Provided data =>
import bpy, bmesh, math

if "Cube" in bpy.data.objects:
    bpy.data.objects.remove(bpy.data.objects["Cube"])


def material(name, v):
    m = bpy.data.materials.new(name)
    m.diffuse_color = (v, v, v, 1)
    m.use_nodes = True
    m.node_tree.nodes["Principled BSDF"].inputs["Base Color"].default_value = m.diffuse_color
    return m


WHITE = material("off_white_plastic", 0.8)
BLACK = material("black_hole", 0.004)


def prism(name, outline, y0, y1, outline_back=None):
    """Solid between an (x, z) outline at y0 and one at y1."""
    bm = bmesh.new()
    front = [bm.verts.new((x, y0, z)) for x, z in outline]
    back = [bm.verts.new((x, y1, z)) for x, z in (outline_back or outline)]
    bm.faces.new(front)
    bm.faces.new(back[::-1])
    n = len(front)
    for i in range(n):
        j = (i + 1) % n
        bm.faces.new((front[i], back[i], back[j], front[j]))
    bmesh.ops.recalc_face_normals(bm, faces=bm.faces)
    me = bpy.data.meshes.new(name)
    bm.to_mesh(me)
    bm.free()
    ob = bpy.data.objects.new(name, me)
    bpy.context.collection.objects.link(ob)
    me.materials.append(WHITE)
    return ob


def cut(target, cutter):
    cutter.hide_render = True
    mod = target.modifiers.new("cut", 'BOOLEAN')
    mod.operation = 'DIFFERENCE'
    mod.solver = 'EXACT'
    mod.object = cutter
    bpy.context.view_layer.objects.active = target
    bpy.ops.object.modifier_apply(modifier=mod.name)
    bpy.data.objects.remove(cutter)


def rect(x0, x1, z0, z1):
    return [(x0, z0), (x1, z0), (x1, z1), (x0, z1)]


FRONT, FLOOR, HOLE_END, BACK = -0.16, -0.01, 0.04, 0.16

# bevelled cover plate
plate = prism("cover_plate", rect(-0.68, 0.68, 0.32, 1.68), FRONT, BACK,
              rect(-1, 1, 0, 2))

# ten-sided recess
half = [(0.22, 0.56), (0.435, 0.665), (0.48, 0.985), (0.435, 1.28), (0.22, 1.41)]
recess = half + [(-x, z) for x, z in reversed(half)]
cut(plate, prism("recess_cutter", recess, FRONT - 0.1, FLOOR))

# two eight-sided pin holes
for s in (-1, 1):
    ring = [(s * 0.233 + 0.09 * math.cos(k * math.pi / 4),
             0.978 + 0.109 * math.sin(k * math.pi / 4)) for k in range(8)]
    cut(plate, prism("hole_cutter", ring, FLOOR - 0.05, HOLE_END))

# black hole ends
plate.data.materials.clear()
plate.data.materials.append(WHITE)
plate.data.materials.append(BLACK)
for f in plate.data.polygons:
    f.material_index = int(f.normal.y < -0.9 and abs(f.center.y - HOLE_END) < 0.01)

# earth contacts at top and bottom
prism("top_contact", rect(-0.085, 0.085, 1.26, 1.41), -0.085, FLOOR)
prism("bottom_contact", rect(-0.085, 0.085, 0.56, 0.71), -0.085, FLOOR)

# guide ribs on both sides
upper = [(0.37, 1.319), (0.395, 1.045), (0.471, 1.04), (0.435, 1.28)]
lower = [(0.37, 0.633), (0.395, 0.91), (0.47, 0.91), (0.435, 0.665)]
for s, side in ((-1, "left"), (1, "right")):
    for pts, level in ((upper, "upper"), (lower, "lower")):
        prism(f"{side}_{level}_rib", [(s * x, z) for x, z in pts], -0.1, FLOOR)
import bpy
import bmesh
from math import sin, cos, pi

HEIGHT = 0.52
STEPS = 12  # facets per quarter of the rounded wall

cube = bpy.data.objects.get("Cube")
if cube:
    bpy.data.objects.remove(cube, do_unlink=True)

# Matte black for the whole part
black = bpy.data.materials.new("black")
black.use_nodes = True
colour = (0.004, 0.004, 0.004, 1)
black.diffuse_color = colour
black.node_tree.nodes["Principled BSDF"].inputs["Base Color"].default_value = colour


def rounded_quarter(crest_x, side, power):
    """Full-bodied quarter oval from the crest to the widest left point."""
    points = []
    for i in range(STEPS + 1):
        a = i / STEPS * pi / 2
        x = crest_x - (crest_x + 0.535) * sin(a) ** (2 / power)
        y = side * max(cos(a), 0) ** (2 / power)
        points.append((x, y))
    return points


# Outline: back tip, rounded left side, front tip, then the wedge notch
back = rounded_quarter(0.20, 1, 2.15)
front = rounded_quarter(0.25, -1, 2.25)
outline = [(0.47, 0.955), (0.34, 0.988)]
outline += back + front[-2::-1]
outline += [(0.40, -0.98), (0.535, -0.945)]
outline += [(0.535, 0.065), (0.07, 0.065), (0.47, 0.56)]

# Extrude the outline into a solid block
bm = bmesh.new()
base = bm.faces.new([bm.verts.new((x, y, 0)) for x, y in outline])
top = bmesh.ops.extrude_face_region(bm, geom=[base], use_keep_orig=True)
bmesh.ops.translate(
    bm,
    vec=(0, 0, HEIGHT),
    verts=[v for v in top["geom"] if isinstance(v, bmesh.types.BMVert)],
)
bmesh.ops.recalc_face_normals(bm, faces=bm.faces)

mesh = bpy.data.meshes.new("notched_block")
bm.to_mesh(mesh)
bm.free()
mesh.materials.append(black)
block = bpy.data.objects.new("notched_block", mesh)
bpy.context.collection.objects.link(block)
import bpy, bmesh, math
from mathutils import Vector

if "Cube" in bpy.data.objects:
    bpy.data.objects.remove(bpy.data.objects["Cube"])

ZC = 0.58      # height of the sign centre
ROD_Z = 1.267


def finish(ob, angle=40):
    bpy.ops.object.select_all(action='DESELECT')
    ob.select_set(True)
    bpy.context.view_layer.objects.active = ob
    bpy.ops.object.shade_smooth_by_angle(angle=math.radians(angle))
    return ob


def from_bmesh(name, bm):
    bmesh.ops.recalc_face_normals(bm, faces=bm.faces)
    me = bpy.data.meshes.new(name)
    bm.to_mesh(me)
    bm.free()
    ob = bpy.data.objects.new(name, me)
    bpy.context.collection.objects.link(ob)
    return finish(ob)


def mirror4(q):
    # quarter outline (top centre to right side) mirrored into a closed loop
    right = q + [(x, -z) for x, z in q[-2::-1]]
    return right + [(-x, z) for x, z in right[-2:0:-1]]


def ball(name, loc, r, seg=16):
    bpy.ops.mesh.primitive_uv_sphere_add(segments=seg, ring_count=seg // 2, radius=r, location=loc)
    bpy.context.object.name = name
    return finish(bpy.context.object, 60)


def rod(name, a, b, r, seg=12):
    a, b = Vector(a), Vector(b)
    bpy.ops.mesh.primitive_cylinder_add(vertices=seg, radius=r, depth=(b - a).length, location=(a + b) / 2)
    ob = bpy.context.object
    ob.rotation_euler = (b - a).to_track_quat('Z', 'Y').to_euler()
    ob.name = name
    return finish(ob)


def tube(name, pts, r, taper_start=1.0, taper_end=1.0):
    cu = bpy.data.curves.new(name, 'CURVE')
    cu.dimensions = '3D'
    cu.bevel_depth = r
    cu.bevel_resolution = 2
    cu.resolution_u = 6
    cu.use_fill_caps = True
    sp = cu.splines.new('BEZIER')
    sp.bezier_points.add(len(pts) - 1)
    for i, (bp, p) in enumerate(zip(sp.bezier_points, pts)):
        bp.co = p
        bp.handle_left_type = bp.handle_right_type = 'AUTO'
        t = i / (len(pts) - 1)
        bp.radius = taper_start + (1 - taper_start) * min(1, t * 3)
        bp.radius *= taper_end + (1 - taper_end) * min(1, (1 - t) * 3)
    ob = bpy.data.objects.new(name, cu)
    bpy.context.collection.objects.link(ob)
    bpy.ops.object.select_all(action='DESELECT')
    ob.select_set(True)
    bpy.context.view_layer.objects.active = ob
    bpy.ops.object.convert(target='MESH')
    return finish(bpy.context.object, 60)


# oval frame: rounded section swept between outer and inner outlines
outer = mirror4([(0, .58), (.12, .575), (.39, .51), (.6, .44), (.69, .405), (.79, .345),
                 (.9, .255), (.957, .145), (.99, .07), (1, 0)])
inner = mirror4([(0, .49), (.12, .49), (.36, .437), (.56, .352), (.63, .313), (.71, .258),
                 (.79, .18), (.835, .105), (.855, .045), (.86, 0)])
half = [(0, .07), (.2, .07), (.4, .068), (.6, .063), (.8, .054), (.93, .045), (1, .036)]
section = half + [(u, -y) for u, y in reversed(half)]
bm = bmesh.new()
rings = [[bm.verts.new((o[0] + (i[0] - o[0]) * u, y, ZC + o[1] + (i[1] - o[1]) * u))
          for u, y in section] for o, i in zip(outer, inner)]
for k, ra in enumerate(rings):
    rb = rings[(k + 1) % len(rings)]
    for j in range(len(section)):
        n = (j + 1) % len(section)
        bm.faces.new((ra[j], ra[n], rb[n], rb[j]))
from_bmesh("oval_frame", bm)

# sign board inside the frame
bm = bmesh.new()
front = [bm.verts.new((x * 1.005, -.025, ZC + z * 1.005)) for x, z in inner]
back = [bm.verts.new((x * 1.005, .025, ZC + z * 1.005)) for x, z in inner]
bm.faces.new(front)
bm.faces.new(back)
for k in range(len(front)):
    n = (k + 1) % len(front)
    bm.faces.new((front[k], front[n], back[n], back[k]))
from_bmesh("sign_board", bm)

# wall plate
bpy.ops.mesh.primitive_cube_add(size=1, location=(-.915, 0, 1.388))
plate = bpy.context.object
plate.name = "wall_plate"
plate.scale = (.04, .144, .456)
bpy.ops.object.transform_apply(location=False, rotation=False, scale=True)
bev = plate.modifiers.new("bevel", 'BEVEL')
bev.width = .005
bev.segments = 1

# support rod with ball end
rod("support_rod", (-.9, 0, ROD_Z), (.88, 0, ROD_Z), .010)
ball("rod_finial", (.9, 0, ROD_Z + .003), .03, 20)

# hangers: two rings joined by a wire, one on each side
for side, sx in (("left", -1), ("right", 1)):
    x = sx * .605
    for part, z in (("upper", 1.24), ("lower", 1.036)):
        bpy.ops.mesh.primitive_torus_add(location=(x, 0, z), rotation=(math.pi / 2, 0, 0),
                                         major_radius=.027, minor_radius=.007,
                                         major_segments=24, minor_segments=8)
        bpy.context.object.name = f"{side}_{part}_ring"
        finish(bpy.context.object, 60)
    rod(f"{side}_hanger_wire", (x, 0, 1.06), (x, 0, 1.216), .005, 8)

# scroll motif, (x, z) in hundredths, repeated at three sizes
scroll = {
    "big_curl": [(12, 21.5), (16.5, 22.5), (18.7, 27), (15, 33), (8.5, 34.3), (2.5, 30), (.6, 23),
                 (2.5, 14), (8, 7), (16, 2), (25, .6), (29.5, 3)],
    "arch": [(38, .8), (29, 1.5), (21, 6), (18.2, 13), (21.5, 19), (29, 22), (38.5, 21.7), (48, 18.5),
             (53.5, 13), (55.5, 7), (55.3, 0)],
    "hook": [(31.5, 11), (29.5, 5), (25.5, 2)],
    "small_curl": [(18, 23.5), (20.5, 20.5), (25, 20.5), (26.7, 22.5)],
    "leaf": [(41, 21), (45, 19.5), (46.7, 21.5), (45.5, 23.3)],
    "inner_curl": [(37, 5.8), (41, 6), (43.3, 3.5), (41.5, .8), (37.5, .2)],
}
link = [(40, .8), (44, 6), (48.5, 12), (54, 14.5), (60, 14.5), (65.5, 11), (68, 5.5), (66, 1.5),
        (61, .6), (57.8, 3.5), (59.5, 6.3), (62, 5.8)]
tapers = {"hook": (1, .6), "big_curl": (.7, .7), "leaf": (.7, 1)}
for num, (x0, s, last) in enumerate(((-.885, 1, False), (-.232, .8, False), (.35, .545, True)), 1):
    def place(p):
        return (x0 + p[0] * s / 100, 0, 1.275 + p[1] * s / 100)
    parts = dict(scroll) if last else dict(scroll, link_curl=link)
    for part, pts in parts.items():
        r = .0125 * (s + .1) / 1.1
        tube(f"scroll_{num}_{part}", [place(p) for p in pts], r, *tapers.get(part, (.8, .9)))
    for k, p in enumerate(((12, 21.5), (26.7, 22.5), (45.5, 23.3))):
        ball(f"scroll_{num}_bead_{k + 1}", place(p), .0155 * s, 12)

Exercise aim => Take the entries above and return only the lines from the one with "ROD_Z = 1.267" to the one with "ob = bpy.context.object", both included, unchanged.

Written response =>
ROD_Z = 1.267


def finish(ob, angle=40):
    bpy.ops.object.select_all(action='DESELECT')
    ob.select_set(True)
    bpy.context.view_layer.objects.active = ob
    bpy.ops.object.shade_smooth_by_angle(angle=math.radians(angle))
    return ob


def from_bmesh(name, bm):
    bmesh.ops.recalc_face_normals(bm, faces=bm.faces)
    me = bpy.data.meshes.new(name)
    bm.to_mesh(me)
    bm.free()
    ob = bpy.data.objects.new(name, me)
    bpy.context.collection.objects.link(ob)
    return finish(ob)


def mirror4(q):
    # quarter outline (top centre to right side) mirrored into a closed loop
    right = q + [(x, -z) for x, z in q[-2::-1]]
    return right + [(-x, z) for x, z in right[-2:0:-1]]


def ball(name, loc, r, seg=16):
    bpy.ops.mesh.primitive_uv_sphere_add(segments=seg, ring_count=seg // 2, radius=r, location=loc)
    bpy.context.object.name = name
    return finish(bpy.context.object, 60)


def rod(name, a, b, r, seg=12):
    a, b = Vector(a), Vector(b)
    bpy.ops.mesh.primitive_cylinder_add(vertices=seg, radius=r, depth=(b - a).length, location=(a + b) / 2)
    ob = bpy.context.object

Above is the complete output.